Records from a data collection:
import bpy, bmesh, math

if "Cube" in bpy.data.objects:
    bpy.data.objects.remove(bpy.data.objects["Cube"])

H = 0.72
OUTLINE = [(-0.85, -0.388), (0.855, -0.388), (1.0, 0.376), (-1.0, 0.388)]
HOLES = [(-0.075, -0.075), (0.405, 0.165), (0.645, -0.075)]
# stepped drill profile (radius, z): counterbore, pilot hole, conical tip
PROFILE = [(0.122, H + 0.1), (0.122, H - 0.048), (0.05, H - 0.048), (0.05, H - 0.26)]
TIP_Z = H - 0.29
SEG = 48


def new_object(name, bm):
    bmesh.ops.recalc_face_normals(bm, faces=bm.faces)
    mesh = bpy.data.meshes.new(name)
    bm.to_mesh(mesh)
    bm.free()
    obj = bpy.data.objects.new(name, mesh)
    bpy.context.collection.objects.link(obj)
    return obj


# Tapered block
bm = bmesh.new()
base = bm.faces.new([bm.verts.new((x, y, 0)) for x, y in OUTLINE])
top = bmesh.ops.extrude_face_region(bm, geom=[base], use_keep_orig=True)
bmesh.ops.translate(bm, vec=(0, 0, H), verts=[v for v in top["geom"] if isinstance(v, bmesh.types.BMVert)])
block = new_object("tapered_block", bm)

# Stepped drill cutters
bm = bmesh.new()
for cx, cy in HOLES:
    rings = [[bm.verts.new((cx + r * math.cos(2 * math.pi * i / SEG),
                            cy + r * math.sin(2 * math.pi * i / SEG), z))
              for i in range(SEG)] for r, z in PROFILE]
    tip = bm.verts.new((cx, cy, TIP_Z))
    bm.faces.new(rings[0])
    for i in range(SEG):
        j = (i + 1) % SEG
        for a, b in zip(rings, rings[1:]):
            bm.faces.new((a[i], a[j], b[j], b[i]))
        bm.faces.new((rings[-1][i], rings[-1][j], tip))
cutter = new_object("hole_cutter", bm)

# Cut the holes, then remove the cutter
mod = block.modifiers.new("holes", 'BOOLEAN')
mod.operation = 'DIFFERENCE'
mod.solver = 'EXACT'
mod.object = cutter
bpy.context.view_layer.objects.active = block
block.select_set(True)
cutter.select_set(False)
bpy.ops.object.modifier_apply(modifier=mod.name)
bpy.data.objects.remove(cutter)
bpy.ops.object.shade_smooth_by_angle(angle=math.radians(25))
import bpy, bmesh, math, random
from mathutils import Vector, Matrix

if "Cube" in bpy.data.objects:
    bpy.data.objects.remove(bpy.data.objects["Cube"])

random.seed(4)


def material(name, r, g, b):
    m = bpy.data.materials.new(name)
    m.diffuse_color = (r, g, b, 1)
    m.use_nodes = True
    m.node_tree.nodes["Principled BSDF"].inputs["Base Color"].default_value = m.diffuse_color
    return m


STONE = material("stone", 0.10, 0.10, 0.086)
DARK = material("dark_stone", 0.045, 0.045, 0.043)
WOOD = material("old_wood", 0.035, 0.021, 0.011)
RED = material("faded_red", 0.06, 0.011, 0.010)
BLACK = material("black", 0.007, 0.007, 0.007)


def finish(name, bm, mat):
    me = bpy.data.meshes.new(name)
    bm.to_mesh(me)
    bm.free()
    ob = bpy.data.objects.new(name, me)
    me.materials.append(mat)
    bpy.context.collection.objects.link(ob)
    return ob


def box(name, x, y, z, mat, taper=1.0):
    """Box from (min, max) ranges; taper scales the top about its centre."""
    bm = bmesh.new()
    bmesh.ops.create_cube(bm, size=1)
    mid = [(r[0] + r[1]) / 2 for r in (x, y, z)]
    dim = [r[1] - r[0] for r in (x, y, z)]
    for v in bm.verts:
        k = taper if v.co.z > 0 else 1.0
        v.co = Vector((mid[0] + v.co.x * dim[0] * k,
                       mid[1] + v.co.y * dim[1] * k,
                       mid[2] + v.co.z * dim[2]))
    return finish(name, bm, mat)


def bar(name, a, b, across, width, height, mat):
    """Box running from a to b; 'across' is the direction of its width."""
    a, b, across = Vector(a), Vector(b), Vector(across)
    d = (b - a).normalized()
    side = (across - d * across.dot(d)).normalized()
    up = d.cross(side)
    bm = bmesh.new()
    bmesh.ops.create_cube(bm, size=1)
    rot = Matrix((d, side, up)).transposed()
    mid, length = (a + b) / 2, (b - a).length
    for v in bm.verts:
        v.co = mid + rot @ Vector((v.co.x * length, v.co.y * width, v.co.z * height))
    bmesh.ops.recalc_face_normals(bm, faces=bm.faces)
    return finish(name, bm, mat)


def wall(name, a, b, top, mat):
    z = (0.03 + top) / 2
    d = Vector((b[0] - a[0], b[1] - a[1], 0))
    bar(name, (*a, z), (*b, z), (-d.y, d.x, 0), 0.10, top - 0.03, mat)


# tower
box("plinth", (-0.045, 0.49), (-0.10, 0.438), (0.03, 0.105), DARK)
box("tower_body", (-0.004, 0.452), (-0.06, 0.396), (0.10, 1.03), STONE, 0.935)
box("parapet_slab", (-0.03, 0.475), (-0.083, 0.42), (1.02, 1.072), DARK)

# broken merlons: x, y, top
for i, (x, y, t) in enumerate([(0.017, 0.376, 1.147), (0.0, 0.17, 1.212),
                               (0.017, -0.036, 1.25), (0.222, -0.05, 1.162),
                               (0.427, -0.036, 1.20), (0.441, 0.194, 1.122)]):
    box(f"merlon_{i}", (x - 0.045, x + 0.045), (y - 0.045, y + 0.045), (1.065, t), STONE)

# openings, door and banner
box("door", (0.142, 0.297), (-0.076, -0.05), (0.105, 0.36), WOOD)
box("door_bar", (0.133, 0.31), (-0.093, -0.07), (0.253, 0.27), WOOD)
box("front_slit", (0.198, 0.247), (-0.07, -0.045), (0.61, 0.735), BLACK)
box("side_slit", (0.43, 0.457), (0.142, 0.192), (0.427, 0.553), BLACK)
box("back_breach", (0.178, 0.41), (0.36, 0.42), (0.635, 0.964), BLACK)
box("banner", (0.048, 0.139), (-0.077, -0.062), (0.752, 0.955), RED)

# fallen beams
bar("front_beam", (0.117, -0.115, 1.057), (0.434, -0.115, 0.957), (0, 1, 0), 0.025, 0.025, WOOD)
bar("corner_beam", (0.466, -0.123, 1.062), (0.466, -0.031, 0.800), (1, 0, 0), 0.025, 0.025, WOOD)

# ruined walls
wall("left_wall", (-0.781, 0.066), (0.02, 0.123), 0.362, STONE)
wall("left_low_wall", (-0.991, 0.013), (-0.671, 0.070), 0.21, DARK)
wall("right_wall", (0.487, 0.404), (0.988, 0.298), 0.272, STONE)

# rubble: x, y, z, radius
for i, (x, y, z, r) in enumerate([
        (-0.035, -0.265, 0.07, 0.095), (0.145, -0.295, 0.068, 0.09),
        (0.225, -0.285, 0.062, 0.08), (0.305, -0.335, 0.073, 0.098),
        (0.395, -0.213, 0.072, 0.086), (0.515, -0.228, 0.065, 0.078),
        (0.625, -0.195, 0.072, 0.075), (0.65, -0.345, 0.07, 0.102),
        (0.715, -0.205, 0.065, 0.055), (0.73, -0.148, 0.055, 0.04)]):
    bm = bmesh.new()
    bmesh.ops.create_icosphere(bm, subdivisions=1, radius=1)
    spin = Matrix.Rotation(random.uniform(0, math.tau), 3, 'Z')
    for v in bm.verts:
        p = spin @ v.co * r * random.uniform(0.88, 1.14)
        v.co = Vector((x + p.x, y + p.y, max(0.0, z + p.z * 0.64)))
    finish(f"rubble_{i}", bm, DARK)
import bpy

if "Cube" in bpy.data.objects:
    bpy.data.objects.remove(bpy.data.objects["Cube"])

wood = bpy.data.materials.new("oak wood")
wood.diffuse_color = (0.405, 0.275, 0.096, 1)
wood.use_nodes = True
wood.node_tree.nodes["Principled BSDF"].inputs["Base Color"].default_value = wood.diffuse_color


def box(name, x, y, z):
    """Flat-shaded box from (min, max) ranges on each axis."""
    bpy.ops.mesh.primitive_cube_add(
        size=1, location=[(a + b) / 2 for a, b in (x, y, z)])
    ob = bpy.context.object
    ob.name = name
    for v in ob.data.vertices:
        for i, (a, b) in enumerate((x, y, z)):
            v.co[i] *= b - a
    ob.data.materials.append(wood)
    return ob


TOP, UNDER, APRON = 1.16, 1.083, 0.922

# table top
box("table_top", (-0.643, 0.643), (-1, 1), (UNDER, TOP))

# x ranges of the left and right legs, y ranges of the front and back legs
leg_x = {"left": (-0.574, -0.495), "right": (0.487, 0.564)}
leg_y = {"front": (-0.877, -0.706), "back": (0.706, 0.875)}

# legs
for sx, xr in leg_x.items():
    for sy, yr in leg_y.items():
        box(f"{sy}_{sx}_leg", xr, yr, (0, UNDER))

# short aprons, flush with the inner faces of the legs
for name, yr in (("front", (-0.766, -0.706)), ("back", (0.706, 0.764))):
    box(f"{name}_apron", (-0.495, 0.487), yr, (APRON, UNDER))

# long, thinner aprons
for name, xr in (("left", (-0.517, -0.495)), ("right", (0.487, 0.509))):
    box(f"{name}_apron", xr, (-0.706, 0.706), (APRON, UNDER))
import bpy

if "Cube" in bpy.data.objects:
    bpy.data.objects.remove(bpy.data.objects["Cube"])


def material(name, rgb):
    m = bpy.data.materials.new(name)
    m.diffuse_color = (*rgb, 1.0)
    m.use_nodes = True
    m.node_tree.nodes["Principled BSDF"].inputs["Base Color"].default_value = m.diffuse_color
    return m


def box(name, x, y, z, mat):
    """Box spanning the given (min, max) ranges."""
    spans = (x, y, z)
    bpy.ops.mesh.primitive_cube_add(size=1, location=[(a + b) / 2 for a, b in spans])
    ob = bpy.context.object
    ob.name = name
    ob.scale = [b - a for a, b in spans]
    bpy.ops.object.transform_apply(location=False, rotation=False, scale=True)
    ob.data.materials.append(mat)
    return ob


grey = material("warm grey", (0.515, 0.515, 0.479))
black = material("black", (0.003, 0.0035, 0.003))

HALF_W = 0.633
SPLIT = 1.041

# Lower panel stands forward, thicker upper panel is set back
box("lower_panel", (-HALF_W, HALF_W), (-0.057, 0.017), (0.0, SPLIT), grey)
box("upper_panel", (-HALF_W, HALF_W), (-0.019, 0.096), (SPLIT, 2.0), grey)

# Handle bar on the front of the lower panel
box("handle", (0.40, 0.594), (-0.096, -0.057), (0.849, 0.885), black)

=== REQUIREMENT ===
Look through the entries and find each line that has the string "items". Copy those lines.

=== FINISHED EXERCISE ===
for sx, xr in leg_x.items():
    for sy, yr in leg_y.items():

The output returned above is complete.